Imagine a four-storey polo mint-shaped apartment block, with an almost windowless circular outer wall and all rooms opening onto an internal round courtyard. Each extended family gets a four-storey slice of the cake, all arranged identically: outdoor kitchen and washrooms on the ground floor (including an array of pigs, ducks and guinea pigs for dinner), rice storage on the second, and living quarters on the two top levels. "There are very few arguments between the households, because with this design all the family units are the same and it is very equal," said one of the Jiangs. But privacy is not a strong point, and electricity did not arrive at many until the 1980s.
Yongding is the heartland of the Hakka people, whose name means "guest family". The Hakkas migrated from central China in several stages, starting more than 1,000 years ago, and settled mainly in the south-east of the country. Their house design developed over the centuries as a defence against bandits, the walls built of local clay, sticky rice and brown sugar, reinforced with wood and metal. Some 360 round houses are still in use.
Ethnically the Hakka are Han Chinese, but they have their own language and culture - and an impressive cast of characters. Taiwan's President Lee Teng-hui, the founder of post-imperial China, Sun Yat-sen, and the late paramount leader, Deng Xiaoping, are all claimed by the Hakkas as members of their extended clan.
In Yongding's Aoyao village, home to 15 generations of President Lee's forebears before they left in the 19th century, sits the Lee ancestral hall. There are even photographs of the Taiwanese president himself, normally banned on the mainland. One villager admitted he was "a little bit proud" of the village's only claim to fame, even though "he did not ever come here and he also refuses reunification".
President Lee's grandparents were part of an exodus of Hakkas who moved on in the late Qing dynasty. No-one seems quite sure how many Hakkas there are now in total, scattered mainly across Fujian, Guangdong, Taiwan, Hong Kong and south-east Asia.
The Hakka people's sense of cultural identity may be strong, but in Yongding county lack of jobs has prompted a dramatic latter-day economic migration. In Hongkeng village, the Lin family's Zhencheng round house is home to 36 people, compared to 200 earlier this century. The whole village, with more than 2,000 people, is populated almost entirely by grandparents and children.
"Most young people in the village go out as migrant workers and leave their children behind," said 35-year-old Mr Lin, who was born in Zhencheng and is now employed as the security man. About 90 per cent of his generation has left. "No one under 40 is here," he said.
And with the younger generation moving out, no one is building round houses. Qiaofu house, built in the early 1960s, complete with a Communist Party red star above the entrance, is possibly the most recent. Its owner, Jiang Zhenlin, now 69, used money sent by his brother in Burma. "He really loves round houses," said Mr Jiang.
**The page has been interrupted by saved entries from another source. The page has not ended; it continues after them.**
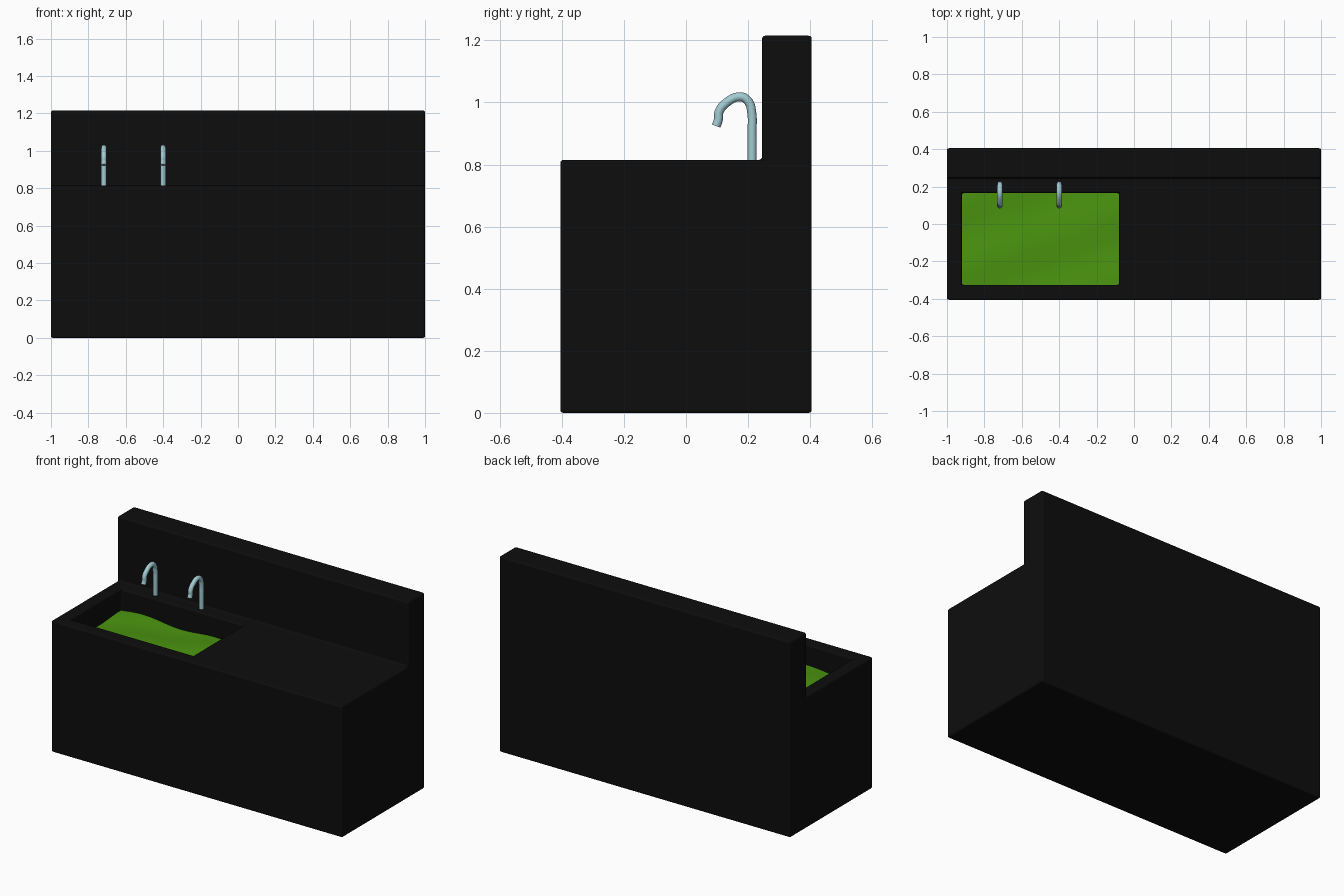
import bpy, bmesh
from math import sin
from mathutils import Vector

if "Cube" in bpy.data.objects:
    bpy.data.objects.remove(bpy.data.objects["Cube"])


def material(name, rgb):
    m = bpy.data.materials.new(name)
    m.diffuse_color = (*rgb, 1)
    m.use_nodes = True
    m.node_tree.nodes["Principled BSDF"].inputs["Base Color"].default_value = m.diffuse_color
    return m


def add_mesh(name, bm, mat=None):
    bmesh.ops.recalc_face_normals(bm, faces=bm.faces)
    me = bpy.data.meshes.new(name)
    bm.to_mesh(me)
    bm.free()
    ob = bpy.data.objects.new(name, me)
    bpy.context.collection.objects.link(ob)
    if mat:
        me.materials.append(mat)
    return ob


black = material("black_enamel", (0.004, 0.004, 0.004))
green = material("green_liquid", (0.07, 0.30, 0.005))
metal = material("pale_metal", (0.36, 0.60, 0.65))

X0, X1, Y0, Y1 = -0.92, -0.08, -0.325, 0.165   # basin opening
TOP = 0.815

# Basin cutter
bm = bmesh.new()
bmesh.ops.create_cube(bm, size=1)
for v in bm.verts:
    v.co = Vector(((X0 + X1) / 2 + v.co.x * (X1 - X0),
                   (Y0 + Y1) / 2 + v.co.y * (Y1 - Y0),
                   0.82 + v.co.z * 0.5))
cutter = add_mesh("basin_cutter", bm)
cutter.hide_render = True
cutter.hide_set(True)

# Counter and backsplash: L profile extruded along x
bm = bmesh.new()
profile = [(-0.405, 0), (0.405, 0), (0.405, 1.215),
           (0.245, 1.215), (0.245, TOP), (-0.405, TOP)]
face = bm.faces.new([bm.verts.new((-1, y, z)) for y, z in profile])
ext = bmesh.ops.extrude_face_region(bm, geom=[face])
bmesh.ops.translate(bm, vec=(2, 0, 0),
                    verts=[g for g in ext["geom"] if isinstance(g, bmesh.types.BMVert)])
counter = add_mesh("counter", bm, black)
cut = counter.modifiers.new("basin", "BOOLEAN")
cut.operation = "DIFFERENCE"
cut.solver = "EXACT"
cut.object = cutter
bev = counter.modifiers.new("soft_edges", "BEVEL")
bev.width = 0.01
bev.segments = 3
bev.limit_method = "ANGLE"

# Rippled liquid surface in the basin
bm = bmesh.new()
bmesh.ops.create_grid(bm, x_segments=40, y_segments=24, size=0.5)
for v in bm.verts:
    x = (X0 + X1) / 2 + v.co.x * (X1 - X0)
    y = (Y0 + Y1) / 2 + v.co.y * (Y1 - Y0)
    v.co = (x, y, 0.684 + 0.009 * sin(13 * x + 4 * y + 4.5) + 0.004 * sin(17 * y - 6 * x))
for f in bm.faces:
    f.smooth = True
liquid = add_mesh("liquid", bm, green)
for p in liquid.data.polygons:
    if p.normal.z < 0:
        liquid.data.flip_normals()
    break

# Two swan-neck taps
path = [(0.213, 0.80), (0.213, 0.91), (0.212, 0.965), (0.201, 1.003), (0.177, 1.018),
        (0.125, 0.995), (0.106, 0.968), (0.104, 0.944), (0.097, 0.924)]


def tap(name, x):
    cu = bpy.data.curves.new(name, "CURVE")
    cu.dimensions = "3D"
    cu.bevel_depth = 0.0145
    cu.bevel_resolution = 4
    cu.use_fill_caps = True
    sp = cu.splines.new("BEZIER")
    sp.bezier_points.add(len(path) - 1)
    sp.resolution_u = 6
    for p, (y, z) in zip(sp.bezier_points, path):
        p.co = (x, y, z)
        p.handle_left_type = p.handle_right_type = "AUTO"
    cu.materials.append(metal)
    ob = bpy.data.objects.new(name, cu)
    bpy.context.collection.objects.link(ob)


tap("left_tap", -0.717)
tap("right_tap", -0.40)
Sadly, his house may be the last. "Right now," lamented Mr Jiang, "you cannot get the long wooden beams needed. This kind of building may take longer to construct, but it will last for several hundred years. Modern buildings can be built in a year, but only last 50 to 80 years."